Opposition leader V D Satheesan had doubts about the viability of the project. He wanted to know whether Kerala could stand guarantee for such a huge amount. “Already, the Centre and the Railways have said that they would not stand guarantee,” Satheesan said. Besides, he said that the present estimate of nearly Rs 64,000 crore was just a random figure arrived at before completing the alignment of the project or preparing a proper estimate or even knowing from where the natural resources required for the project were going to be sourced from.

“In 2018 itself, the NITI Aayog has estimated the project cost to be Rs 1.33 lakh crore. Now, the cost would have escalated to Rs 1.60 lakh crore,” he said and asked the finance minister: “Can the state take on such a massive liability?”

V D Satheesan
Leader of Opposition V D Satheesan

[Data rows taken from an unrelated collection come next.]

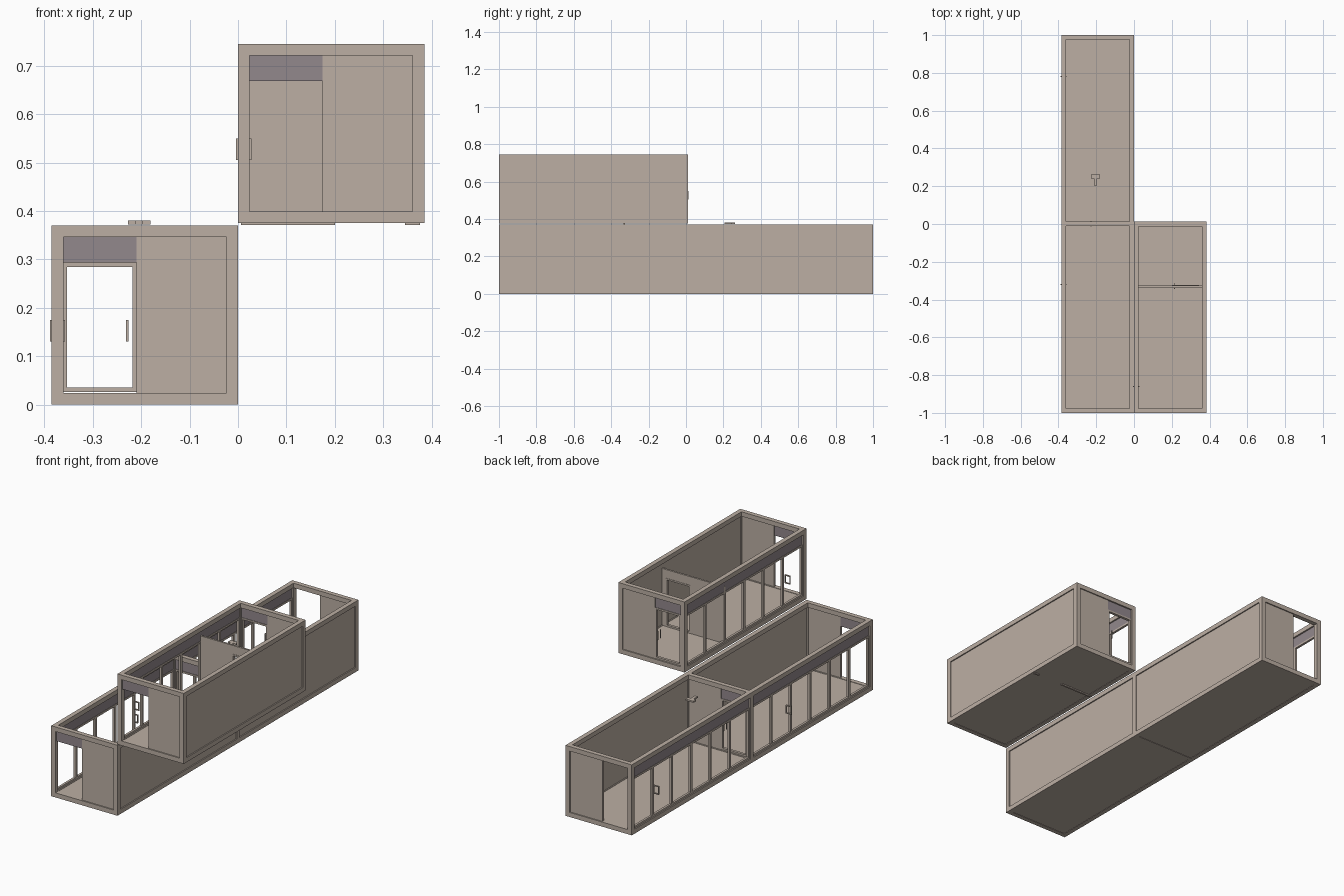
import bpy, bmesh

if "Cube" in bpy.data.objects:
    bpy.data.objects.remove(bpy.data.objects["Cube"])


def material(name, rgb):
    m = bpy.data.materials.new(name)
    m.diffuse_color = (*rgb, 1)
    m.use_nodes = True
    m.node_tree.nodes["Principled BSDF"].inputs["Base Color"].default_value = m.diffuse_color
    return m


BEIGE = material("warm beige", (0.503, 0.429, 0.371))
MAUVE = material("mauve grey", (0.287, 0.246, 0.265))


def boxes(name, parts, mat=BEIGE):
    """One object out of boxes given as (x0, x1, y0, y1, z0, z1)."""
    bm = bmesh.new()
    for x0, x1, y0, y1, z0, z1 in parts:
        vs = bmesh.ops.create_cube(bm, size=1)["verts"]
        for v in vs:
            v.co = (x1 if v.co.x > 0 else x0,
                    y1 if v.co.y > 0 else y0,
                    z1 if v.co.z > 0 else z0)
    me = bpy.data.meshes.new(name)
    bm.to_mesh(me)
    bm.free()
    me.materials.append(mat)
    ob = bpy.data.objects.new(name, me)
    bpy.context.collection.objects.link(ob)
    return ob


W, H, B = 0.385, 0.37, 0.024      # module width, height, beam size
HEAD = 0.293                      # underside of the vent band
SPLIT = 0.175                     # where the end opening meets the end panel


def frame(name, x, y0, y1, z):
    """Twelve-beam box frame."""
    parts = []
    for a in (x, x + W - B):
        for c in (z, z + H - B):
            parts.append((a, a + B, y0, y1, c, c + B))
        for b in (y0, y1 - B):
            parts.append((a, a + B, b, b + B, z + B, z + H - B))
    for b in (y0, y1 - B):
        for c in (z, z + H - B):
            parts.append((x + B, x + W - B, b, b + B, c, c + B))
    boxes(name + "_frame", parts)


def end_wall(name, x, y, z, vent=True, door=False):
    """Solid half panel, with an optional vent band and door frame."""
    boxes(name + "_panel", [(x + SPLIT, x + W - B, y - .006, y + .006, z + B, z + H - B)])
    if vent:
        boxes(name + "_vent", [(x + B, x + SPLIT, y - .004, y + .004, z + HEAD, z + H - B)], MAUVE)
    if door:
        a, b, t = x + B, x + SPLIT, .008
        boxes(name + "_door_frame", [
            (a, a + t, y - .007, y + .007, z + .026, z + HEAD),
            (b - t, b, y - .007, y + .007, z + .026, z + HEAD),
            (a, b, y - .007, y + .007, z + .026, z + .035),
            (a, b, y - .007, y + .007, z + HEAD - .009, z + HEAD)])
        for s in (-1, 1):
            yy = y + s * .012
            boxes(name + "_door_handle", [
                (b - .021, b - .016, yy - .002, yy + .002, z + .13, z + .175)])


def glazed_side(name, x, y0, y1, z, handle_y):
    """Six bays of slim window frames under a continuous vent band."""
    a, b = y0 + B, y1 - B
    step = (b - a) / 6
    xc = x + .012
    parts = [(xc - .006, xc + .006, a, b, z + B, z + B + .01),
             (xc - .006, xc + .006, a, b, z + HEAD - .01, z + HEAD)]
    for i in range(7):
        c = a + i * step
        parts.append((xc - .006, xc + .006, max(a, c - .007), min(b, c + .007),
                      z + B, z + HEAD))
    boxes(name + "_window_frames", parts)
    boxes(name + "_side_vent", [(xc - .004, xc + .004, a, b, z + HEAD, z + H - B)], MAUVE)
    for s in (-1, 1):
        xx = xc + s * .014
        boxes(name + "_side_handle", [
            (xx - .002, xx + .002, handle_y - .003, handle_y + .003, z + .13, z + .175),
            (min(xx, xc), max(xx, xc), handle_y - .003, handle_y + .003, z + .13, z + .135),
            (min(xx, xc), max(xx, xc), handle_y - .003, handle_y + .003, z + .17, z + .175)])


def module(name, x, y0, y1, z, handle_y):
    frame(name, x, y0, y1, z)
    boxes(name + "_floor", [(x + B, x + W - B, y0 + B, y1 - B, z + .002, z + .022)])
    # closed long wall, slightly recessed in its frame
    boxes(name + "_long_wall", [(x + W - .018, x + W - .006, y0 + B, y1 - B,
                                 z + B, z + H - B)])
    glazed_side(name, x, y0, y1, z, handle_y)


# Three modules: two in a row below, one raised beside the front one
module("lower_front", -W, -1.0, .014, 0, -.32)
module("lower_back", -W, -.010, 1.0, 0, .78)
module("upper", 0, -1.0, .012, .375, -.86)

# End walls
end_wall("lower_front_end", -W, -.988, 0)
end_wall("lower_middle", -W, .002, 0, door=True)
end_wall("lower_back_end", -W, .988, 0, vent=False)
end_wall("upper_front_end", 0, -.988, .375)
end_wall("upper_back_end", 0, 0, .375, door=True)

# Partition in the upper module, with a doorway
PY, PT = -.33, .005
boxes("partition", [(.006, .2, PY - PT, PY + PT, .371, .695),
                    (.345, .376, PY - PT, PY + PT, .371, .695),
                    (.2, .345, PY - PT, PY + PT, .65, .695)])
boxes("partition_door_frame", [(.2, .208, PY - .007, PY + .007, .397, .65),
                               (.337, .345, PY - .007, PY + .007, .397, .65),
                               (.208, .337, PY - .007, PY + .007, .397, .406),
                               (.208, .337, PY - .007, PY + .007, .642, .65)])
for s in (-1, 1):
    boxes("partition_door_handle", [(.213, .218, PY + s * .012 - .002, PY + s * .012 + .002,
                                     .505, .55)])

# Small tee-shaped fitting at roof level
boxes("tee_fitting", [(-.212, -.196, .205, .245, .372, .38),
                      (-.227, -.181, .240, .262, .372, .38)])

Balagopal seemed to have no doubts whatsoever. He said that the SilverLine project has been vetted by the Niti Aayog, Railways and the expenditure wing of the Finance Ministry and has been sent for approval to the Department of Economic Affairs. The DoEA will now have to recommend the project to foreign lending agencies like Japan International Cooperation Agency (JICA), Asian Development Bank (ADB), Asian Infrastructure Investment Bank (AIIB) and KfW (Germany-based development bank).

“These banks will provide assistance only if they are confident that they will get their money back. No one is going to give money for a project bound to fail,” he said.

To drive home the long-term viability of SilverLine, the minister gave the example of Travancore's first metre gauge that started from Kollam and passed through Shencottah to Chennai over a century ago. “Did the princely state start this railway line thinking that it would get back all the money it had invested quickly. Had the rulers then been dissuaded by the huge cost would we have had a highly developed rail network now,” he asked.

It was then that Chennithala stepped in. Unlike Satheesan, he was not bothered about the potential danger involved in the state guarantee. He questioned the LDF's very commitment to the SilverLine project.

SilverLine Semi High-Speed Rail

When Chennithala asked whether Kerala had consented to stand guarantee for K-Rail, Balagopal gave a vague non-committal reply though just a few minutes ago he had told the house in very clear terms that Kerala would stand guarantee. “We have given the opinion that we would stand guarantee,” the minister said, sounding as if sovereign guarantee was just in the discussion stage.

At this point, Chennithala said that he was in possession of documents that showed that the state government, contrary to what the minister said earlier, had not officially consented to stand guarantee for the SilverLine project.

The thrust of Chennithala's argument was that Kerala was not in a position to stand guarantee even at this stage when Kerala had no choice but to somehow find external funds for the project. Extended further, Chennithala's argument meant that no funding agency worth its name would be willing to provide assistance without a sovereign guarantee. In other words, since the Centre and the Railways have already backed out, the Silverline project is as good as dead.

Quoting from official files, Chennithala said that the Finance Department itself had said that the government had no space at the moment to provide sovereign guarantee. A state government can stand sovereign guarantee for not more than 5% of the GSDP.

Chennithala said that the finance minister had approved a note by the finance secretary that says that the state would try for an amendment of the sovereign guarantee statute after the Centre gave its sanction for the Silverline project.

The comments posted here/below/in the given space are not on behalf of Onmanorama. The person posting the comment will be in sole ownership of its responsibility. According to the central government's IT rules, obscene or offensive statement made against a person, religion, community or nation is a punishable offense, and legal action would be taken against people who indulge in such activities.